- Original source: "Model of Christian Charity"
Now the only way to avoid this shipwreck, and to provide for our posterity, is to follow the counsel of Micah, to do justly, to love mercy, to walk humbly with our God. For this end, we must be knit together, in this work, as one man. We must entertain each other in brotherly affection. We must be willing to abridge ourselves of our superfluities, for the supply of others' necessities. We must uphold a familiar commerce together in all meekness, gentleness, patience and liberality. We must delight in each other; make others' conditions our own; rejoice together, mourn together, labor and suffer together, always having before our eyes our commission and community in the work, as members of the same body. So shall we keep the unity of the spirit in the bond of peace. The Lord will be our God, and delight to dwell among us, as His own people, and will command a blessing upon us in all our ways, so that we shall see much more of His wisdom, power, goodness and truth, than formerly we have been acquainted with. We shall find that the God of Israel is among us, when ten of us shall be able to resist a thousand of our enemies; when He shall make us a praise and glory that men shall say of succeeding plantations, "may the Lord make it like that of New England." For we must consider that we shall be as a city upon a hill. The eyes of all people are upon us. So that if we shall deal falsely with our God in this work we have undertaken, and so cause Him to withdraw His present help from us, we shall be made a story and a by-word through the world. We shall open the mouths of enemies to speak evil of the ways of God, and all professors for God's sake. We shall shame the faces of many of God's worthy servants, and cause their prayers to be turned into curses upon us till we be consumed out of the good land whither we are going.
And to shut this discourse with that exhortation of Moses, that faithful servant of the Lord, in his last farewell to Israel, Deut. 30. "Beloved, there is now set before us life and death, good and evil," in that we are commanded this day to love the Lord our God, and to love one another, to walk in his ways and to keep his Commandments and his ordinance and his laws, and the articles of our Covenant with Him, that we may live and be multiplied, and that the Lord our God may bless us in the land whither we go to possess it. But if our hearts shall turn away, so that we will not obey, but shall be seduced, and worship other Gods, our pleasure and profits, and serve them; it is propounded unto us this day, we shall surely perish out of the good land whither we pass over this vast sea to possess it.
Therefore let us choose life,
that we and our seed may live,
by obeying His voice and cleaving to Him,
for He is our life and our prosperity.
Read the first sentence and try to figure out what it is saying:
Now the only way to avoid this shipwreck, and to provide for our posterity, is to follow the counsel of Micah, to do justly, to love mercy, to walk humbly with our God.

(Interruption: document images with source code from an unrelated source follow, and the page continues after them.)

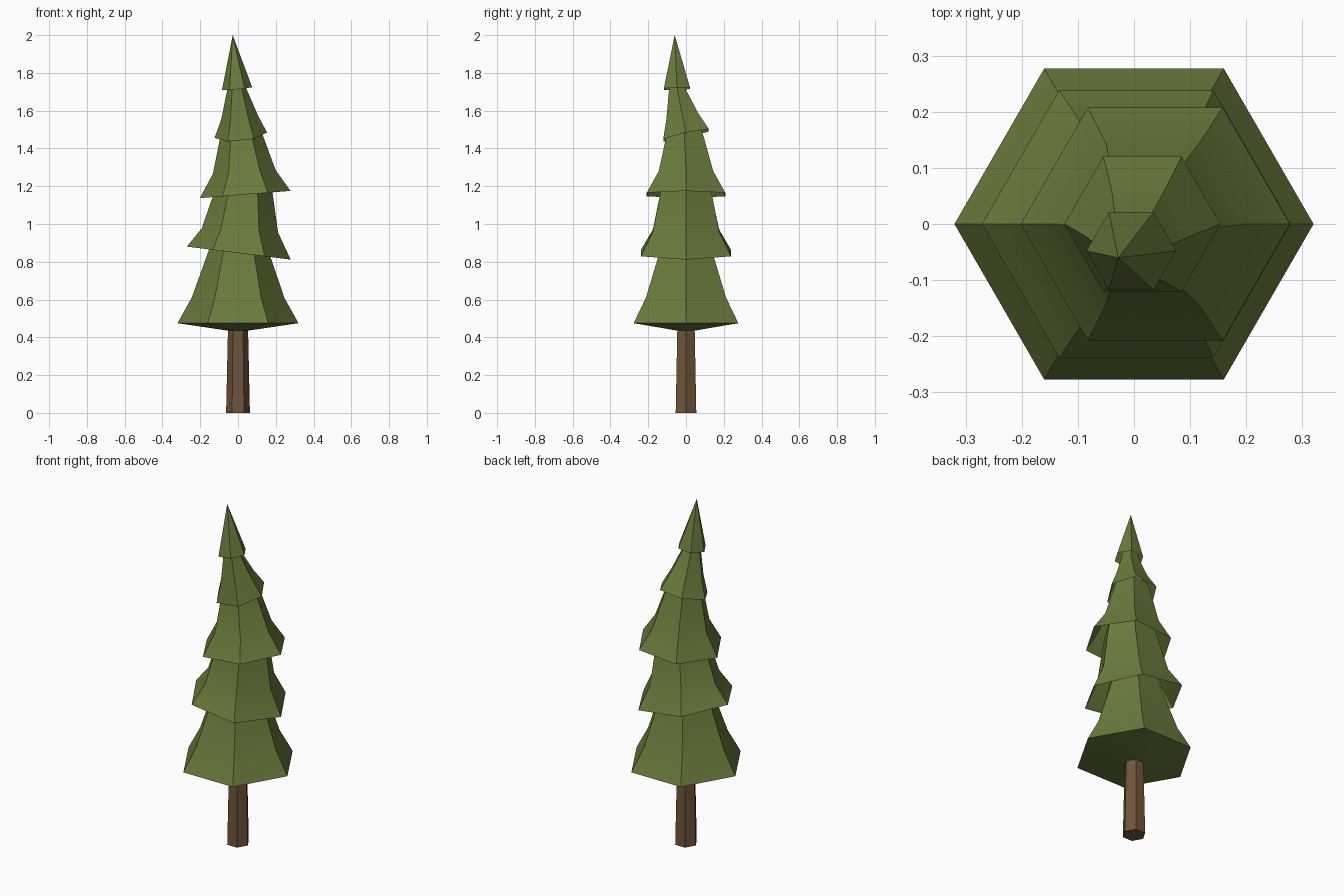
import bpy, bmesh, math

if "Cube" in bpy.data.objects:
    bpy.data.objects.remove(bpy.data.objects["Cube"])

SIDES = 6


def material(name, color):
    m = bpy.data.materials.new(name)
    m.diffuse_color = (*color, 1)
    m.use_nodes = True
    m.node_tree.nodes["Principled BSDF"].inputs["Base Color"].default_value = m.diffuse_color
    return m


def loft(name, rings, mat, cap_bottom=False):
    """Hexagonal loft. Ring: centre x, y, z, radius, slope along x, slope along y."""
    bm = bmesh.new()
    prev = None
    for cx, cy, z, r, sx, sy in rings:
        ring = []
        for i in range(SIDES):
            a = math.tau * i / SIDES
            dx, dy = r * math.cos(a), r * math.sin(a)
            ring.append(bm.verts.new((cx + dx, cy + dy, z + sx * dx + sy * dy)))
        if prev:
            for i in range(SIDES):
                j = (i + 1) % SIDES
                bm.faces.new((prev[i], prev[j], ring[j], ring[i]))
        elif cap_bottom:
            bm.faces.new(ring[::-1])
        prev = ring
    bmesh.ops.remove_doubles(bm, verts=bm.verts, dist=1e-5)
    me = bpy.data.meshes.new(name)
    bm.to_mesh(me)
    bm.free()
    me.materials.append(mat)
    ob = bpy.data.objects.new(name, me)
    bpy.context.collection.objects.link(ob)
    bpy.ops.object.select_all(action='DESELECT')
    ob.select_set(True)
    bpy.context.view_layer.objects.active = ob
    bpy.ops.object.shade_smooth_by_angle(angle=math.radians(35))
    return ob


green = material("needles", (0.14, 0.20, 0.045))
brown = material("bark", (0.16, 0.09, 0.042))

# Trunk
loft("trunk", [(0, 0, 0, 0.063, 0, 0), (0, 0, 0.45, 0.053, 0, 0)], brown, True)

# Branch tiers: lip, bend, and a top tucked inside the tier above
tiers = {
    "bottom_tier": [(0, 0, 0.435, 0.05, 0, 0), (0, 0, 0.475, 0.32, 0, 0),
                    (0, 0, 0.61, 0.245, 0, 0), (0.003, 0, 0.86, 0.158, 0, 0),
                    (0.005, 0, 0.95, 0.135, 0, 0)],
    "second_tier": [(0.004, 0, 0.846, 0.275, -0.125, 0),
                    (0.01, 0, 0.966, 0.202, -0.055, 0),
                    (0.025, 0, 1.156, 0.158, 0.05, 0),
                    (0.028, 0, 1.24, 0.14, 0.05, 0)],
    "third_tier": [(0.038, 0, 1.156, 0.24, 0.08, 0),
                   (0.033, 0, 1.276, 0.166, 0.06, 0),
                   (0.019, -0.008, 1.453, 0.116, 0.06, 0.1),
                   (0.014, -0.012, 1.52, 0.095, 0.06, 0.1)],
    "fourth_tier": [(0.015, 0, 1.47, 0.139, 0.1, 0.22),
                    (0.008, -0.02, 1.565, 0.097, 0.12, 0.2),
                    (-0.005, -0.045, 1.71, 0.052, 0, 0),
                    (-0.008, -0.047, 1.76, 0.038, 0, 0)],
    "tip": [(-0.005, -0.048, 1.716, 0.08, 0.1, 0.04),
            (-0.028, -0.06, 2.0, 0, 0, 0)],
}
for name, rings in tiers.items():
    loft(name, rings, green)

Read the annotation of the speech.
In the next five sentences, Winthrop offers specific suggestions of how the Puritans can succeed; explain all of Winthrop's suggestions in your own words.
The next three sentences offer 'proof,' in Winthrop's words, of how the Puritans will know that they are being successful (starting with "So shall we keep the unity"). Create three 'bullet points' from the 'evidence' that Winthrop pinpoints.
Read the annotation and briefly discuss why this part of Winthrop's speech has taken on such importance for generations of Americans.
- Why did Winthrop quote Moses?
- What was he predicting would happen if they followed Moses' advice?
- What was the alternative, if they did not?